(Material for this exercise)
>>>

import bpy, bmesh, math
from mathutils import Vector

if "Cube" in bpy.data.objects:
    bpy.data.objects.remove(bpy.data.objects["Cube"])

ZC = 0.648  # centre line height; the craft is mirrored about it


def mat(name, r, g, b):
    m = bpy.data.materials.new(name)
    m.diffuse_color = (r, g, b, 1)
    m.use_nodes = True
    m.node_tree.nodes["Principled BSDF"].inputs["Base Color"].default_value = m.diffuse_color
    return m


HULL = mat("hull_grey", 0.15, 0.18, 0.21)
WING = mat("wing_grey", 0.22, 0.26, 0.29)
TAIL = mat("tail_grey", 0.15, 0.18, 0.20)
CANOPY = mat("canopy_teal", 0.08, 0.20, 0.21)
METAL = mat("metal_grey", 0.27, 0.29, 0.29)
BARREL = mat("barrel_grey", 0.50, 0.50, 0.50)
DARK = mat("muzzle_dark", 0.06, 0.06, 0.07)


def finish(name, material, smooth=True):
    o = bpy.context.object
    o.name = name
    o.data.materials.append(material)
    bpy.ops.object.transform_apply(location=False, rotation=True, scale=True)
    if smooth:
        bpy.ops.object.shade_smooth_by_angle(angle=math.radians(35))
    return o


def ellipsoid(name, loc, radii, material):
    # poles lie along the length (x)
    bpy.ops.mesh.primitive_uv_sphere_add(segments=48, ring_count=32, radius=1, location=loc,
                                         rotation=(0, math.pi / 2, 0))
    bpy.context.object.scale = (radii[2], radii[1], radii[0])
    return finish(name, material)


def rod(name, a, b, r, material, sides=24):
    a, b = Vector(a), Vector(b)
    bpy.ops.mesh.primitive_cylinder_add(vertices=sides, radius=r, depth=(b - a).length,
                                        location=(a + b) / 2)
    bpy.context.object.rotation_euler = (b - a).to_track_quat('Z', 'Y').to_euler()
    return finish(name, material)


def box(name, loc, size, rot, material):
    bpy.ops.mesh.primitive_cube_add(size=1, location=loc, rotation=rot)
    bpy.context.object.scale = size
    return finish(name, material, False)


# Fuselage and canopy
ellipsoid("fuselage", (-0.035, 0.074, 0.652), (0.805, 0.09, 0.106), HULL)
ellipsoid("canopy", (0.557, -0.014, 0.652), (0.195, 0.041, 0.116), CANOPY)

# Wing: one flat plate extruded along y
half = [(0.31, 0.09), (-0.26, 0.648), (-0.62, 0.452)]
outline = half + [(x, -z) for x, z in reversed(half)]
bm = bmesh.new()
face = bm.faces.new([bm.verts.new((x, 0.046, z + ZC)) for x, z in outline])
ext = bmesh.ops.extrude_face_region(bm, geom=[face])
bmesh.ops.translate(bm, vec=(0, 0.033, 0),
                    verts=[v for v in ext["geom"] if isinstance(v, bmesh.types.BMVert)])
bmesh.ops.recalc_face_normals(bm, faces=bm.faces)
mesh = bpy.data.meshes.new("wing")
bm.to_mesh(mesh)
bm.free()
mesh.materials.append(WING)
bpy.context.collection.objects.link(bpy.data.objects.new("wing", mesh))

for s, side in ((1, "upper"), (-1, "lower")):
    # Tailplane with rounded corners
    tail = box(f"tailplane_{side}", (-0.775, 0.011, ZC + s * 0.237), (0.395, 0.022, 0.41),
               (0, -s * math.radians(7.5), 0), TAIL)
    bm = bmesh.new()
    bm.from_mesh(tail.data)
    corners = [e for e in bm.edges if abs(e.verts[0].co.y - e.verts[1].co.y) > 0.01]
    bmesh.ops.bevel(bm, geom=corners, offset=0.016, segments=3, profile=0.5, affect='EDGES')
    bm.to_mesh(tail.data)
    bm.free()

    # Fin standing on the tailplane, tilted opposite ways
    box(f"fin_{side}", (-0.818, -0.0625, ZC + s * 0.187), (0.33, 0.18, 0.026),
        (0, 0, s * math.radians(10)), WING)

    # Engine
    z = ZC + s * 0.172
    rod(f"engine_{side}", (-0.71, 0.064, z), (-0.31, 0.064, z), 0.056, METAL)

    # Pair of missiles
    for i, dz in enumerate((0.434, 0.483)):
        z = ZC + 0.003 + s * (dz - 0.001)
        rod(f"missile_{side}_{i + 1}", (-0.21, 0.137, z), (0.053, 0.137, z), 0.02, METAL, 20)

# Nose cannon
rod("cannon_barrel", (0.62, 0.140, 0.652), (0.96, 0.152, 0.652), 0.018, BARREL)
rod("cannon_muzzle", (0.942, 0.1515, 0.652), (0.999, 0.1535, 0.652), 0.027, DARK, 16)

<<<

(What this task involves)
Each entry should be written out again exactly, with no word left out.

(Result)
import bpy, bmesh, math
from mathutils import Vector

if "Cube" in bpy.data.objects:
    bpy.data.objects.remove(bpy.data.objects["Cube"])

ZC = 0.648  # centre line height; the craft is mirrored about it


def mat(name, r, g, b):
    m = bpy.data.materials.new(name)
    m.diffuse_color = (r, g, b, 1)
    m.use_nodes = True
    m.node_tree.nodes["Principled BSDF"].inputs["Base Color"].default_value = m.diffuse_color
    return m


HULL = mat("hull_grey", 0.15, 0.18, 0.21)
WING = mat("wing_grey", 0.22, 0.26, 0.29)
TAIL = mat("tail_grey", 0.15, 0.18, 0.20)
CANOPY = mat("canopy_teal", 0.08, 0.20, 0.21)
METAL = mat("metal_grey", 0.27, 0.29, 0.29)
BARREL = mat("barrel_grey", 0.50, 0.50, 0.50)
DARK = mat("muzzle_dark", 0.06, 0.06, 0.07)


def finish(name, material, smooth=True):
    o = bpy.context.object
    o.name = name
    o.data.materials.append(material)
    bpy.ops.object.transform_apply(location=False, rotation=True, scale=True)
    if smooth:
        bpy.ops.object.shade_smooth_by_angle(angle=math.radians(35))
    return o


def ellipsoid(name, loc, radii, material):
    # poles lie along the length (x)
    bpy.ops.mesh.primitive_uv_sphere_add(segments=48, ring_count=32, radius=1, location=loc,
                                         rotation=(0, math.pi / 2, 0))
    bpy.context.object.scale = (radii[2], radii[1], radii[0])
    return finish(name, material)


def rod(name, a, b, r, material, sides=24):
    a, b = Vector(a), Vector(b)
    bpy.ops.mesh.primitive_cylinder_add(vertices=sides, radius=r, depth=(b - a).length,
                                        location=(a + b) / 2)
    bpy.context.object.rotation_euler = (b - a).to_track_quat('Z', 'Y').to_euler()
    return finish(name, material)


def box(name, loc, size, rot, material):
    bpy.ops.mesh.primitive_cube_add(size=1, location=loc, rotation=rot)
    bpy.context.object.scale = size
    return finish(name, material, False)


# Fuselage and canopy
ellipsoid("fuselage", (-0.035, 0.074, 0.652), (0.805, 0.09, 0.106), HULL)
ellipsoid("canopy", (0.557, -0.014, 0.652), (0.195, 0.041, 0.116), CANOPY)

# Wing: one flat plate extruded along y
half = [(0.31, 0.09), (-0.26, 0.648), (-0.62, 0.452)]
outline = half + [(x, -z) for x, z in reversed(half)]
bm = bmesh.new()
face = bm.faces.new([bm.verts.new((x, 0.046, z + ZC)) for x, z in outline])
ext = bmesh.ops.extrude_face_region(bm, geom=[face])
bmesh.ops.translate(bm, vec=(0, 0.033, 0),
                    verts=[v for v in ext["geom"] if isinstance(v, bmesh.types.BMVert)])
bmesh.ops.recalc_face_normals(bm, faces=bm.faces)
mesh = bpy.data.meshes.new("wing")
bm.to_mesh(mesh)
bm.free()
mesh.materials.append(WING)
bpy.context.collection.objects.link(bpy.data.objects.new("wing", mesh))

for s, side in ((1, "upper"), (-1, "lower")):
    # Tailplane with rounded corners
    tail = box(f"tailplane_{side}", (-0.775, 0.011, ZC + s * 0.237), (0.395, 0.022, 0.41),
               (0, -s * math.radians(7.5), 0), TAIL)
    bm = bmesh.new()
    bm.from_mesh(tail.data)
    corners = [e for e in bm.edges if abs(e.verts[0].co.y - e.verts[1].co.y) > 0.01]
    bmesh.ops.bevel(bm, geom=corners, offset=0.016, segments=3, profile=0.5, affect='EDGES')
    bm.to_mesh(tail.data)
    bm.free()

    # Fin standing on the tailplane, tilted opposite ways
    box(f"fin_{side}", (-0.818, -0.0625, ZC + s * 0.187), (0.33, 0.18, 0.026),
        (0, 0, s * math.radians(10)), WING)

    # Engine
    z = ZC + s * 0.172
    rod(f"engine_{side}", (-0.71, 0.064, z), (-0.31, 0.064, z), 0.056, METAL)

    # Pair of missiles
    for i, dz in enumerate((0.434, 0.483)):
        z = ZC + 0.003 + s * (dz - 0.001)
        rod(f"missile_{side}_{i + 1}", (-0.21, 0.137, z), (0.053, 0.137, z), 0.02, METAL, 20)

# Nose cannon
rod("cannon_barrel", (0.62, 0.140, 0.652), (0.96, 0.152, 0.652), 0.018, BARREL)
rod("cannon_muzzle", (0.942, 0.1515, 0.652), (0.999, 0.1535, 0.652), 0.027, DARK, 16)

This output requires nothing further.